Board certified neurologist in sleep medicine Dr. Jeff Benjamin says sleep disorders are on the rise. Many disorders can be dangerous if left untreated.
"Undiagnosed, if you don't get it fixed, it can cause cardiac arrest, stroke, things like that…so, you know, if a loved one or yourself think you might have it and come and get checked, talk to your doctor," Palmetto Sleep Lab technician Michelle Defeo-Beerbower said.
Sleep apnea is when a person's breathing starts and stops while they sleep. Oftentimes, this person snores loudly and the loss of breath is noticeable to someone hearing it.
There are three types of sleep apnea: obstructive, central and mixed (or complex). Obstructive sleep apnea is the most common type and occurs when there's an airway blockage. The blockage can be different things, depending on the person. Central sleep apnea occurs when the brain doesn't send the right signals to the muscles to control breathing during sleep. Mixed sleep apnea is a blend of the two types.
The most common symptoms of sleep apnea are loud snoring, episodes of breathing cessation, abrupt awakenings with shortness of breath, morning dry mouth and sore throat, daytime sleepiness and irritability. Sleep apnea can be caused by other medical conditions, medications and obesity, and it can lead to stroke, hypertension, high blood pressure and heart attacks if untreated.

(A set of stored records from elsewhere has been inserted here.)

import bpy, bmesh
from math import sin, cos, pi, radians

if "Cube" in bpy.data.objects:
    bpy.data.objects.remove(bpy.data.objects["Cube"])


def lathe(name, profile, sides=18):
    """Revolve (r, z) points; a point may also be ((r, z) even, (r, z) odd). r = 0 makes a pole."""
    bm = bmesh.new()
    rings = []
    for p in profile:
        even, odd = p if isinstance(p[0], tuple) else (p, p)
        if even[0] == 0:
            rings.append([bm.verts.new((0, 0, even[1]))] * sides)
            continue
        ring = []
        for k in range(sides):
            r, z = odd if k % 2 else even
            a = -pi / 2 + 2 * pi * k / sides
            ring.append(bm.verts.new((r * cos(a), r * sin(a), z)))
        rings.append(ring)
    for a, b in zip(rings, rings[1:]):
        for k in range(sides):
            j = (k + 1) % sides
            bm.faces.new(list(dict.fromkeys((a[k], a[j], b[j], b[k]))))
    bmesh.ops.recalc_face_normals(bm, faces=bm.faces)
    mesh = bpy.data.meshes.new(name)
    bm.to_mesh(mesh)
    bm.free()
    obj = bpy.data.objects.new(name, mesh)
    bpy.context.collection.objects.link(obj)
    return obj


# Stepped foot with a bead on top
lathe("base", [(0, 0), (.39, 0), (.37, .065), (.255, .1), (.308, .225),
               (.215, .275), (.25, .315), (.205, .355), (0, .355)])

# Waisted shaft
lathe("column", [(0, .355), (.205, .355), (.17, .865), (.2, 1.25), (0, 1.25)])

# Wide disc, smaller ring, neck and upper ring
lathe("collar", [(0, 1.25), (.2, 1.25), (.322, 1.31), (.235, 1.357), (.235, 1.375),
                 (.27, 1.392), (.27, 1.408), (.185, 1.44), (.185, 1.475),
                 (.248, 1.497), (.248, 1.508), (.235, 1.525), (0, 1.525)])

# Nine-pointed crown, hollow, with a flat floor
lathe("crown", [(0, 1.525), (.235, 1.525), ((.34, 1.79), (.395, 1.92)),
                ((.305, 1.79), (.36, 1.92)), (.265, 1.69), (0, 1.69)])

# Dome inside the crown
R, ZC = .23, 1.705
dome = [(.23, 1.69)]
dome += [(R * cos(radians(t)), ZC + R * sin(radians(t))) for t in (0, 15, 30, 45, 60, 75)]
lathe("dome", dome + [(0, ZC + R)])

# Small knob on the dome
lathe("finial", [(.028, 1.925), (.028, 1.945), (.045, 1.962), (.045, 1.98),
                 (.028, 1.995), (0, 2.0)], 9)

Sleep insomnia is another common sleep disorder. Insomnia is something we may have all suffered from at some time but for some people it can become chronic.
Your brain has a natural wake and sleep cycle. Interrupting that cycle leads to insomnia. The National Sleep Foundation says there's a lot of reasons for insomnia. A stuffy nose from the common cold can be a mild cause of insomnia, but more serious cases arise from chronic pain, asthma and other sleep disorders like restless leg syndrome. The foundation says if you have regular insomnia, it's a good idea to review your routines. Small changes like turning off the electronics and winding down thirty minutes prior to bedtime can help you fall asleep faster. If this doesn't help, there could be underlying problems and you should see a doctor.
Your doctor may refer you to a sleep lab. Several sleep labs are located in the Myrtle Beach area. Sleep technicians at the lab will monitor your heart, breathing patterns, oxygen levels and brain waves to get to the root of your problems.
Many disorders have treatment, but it ranges depending on the disorder.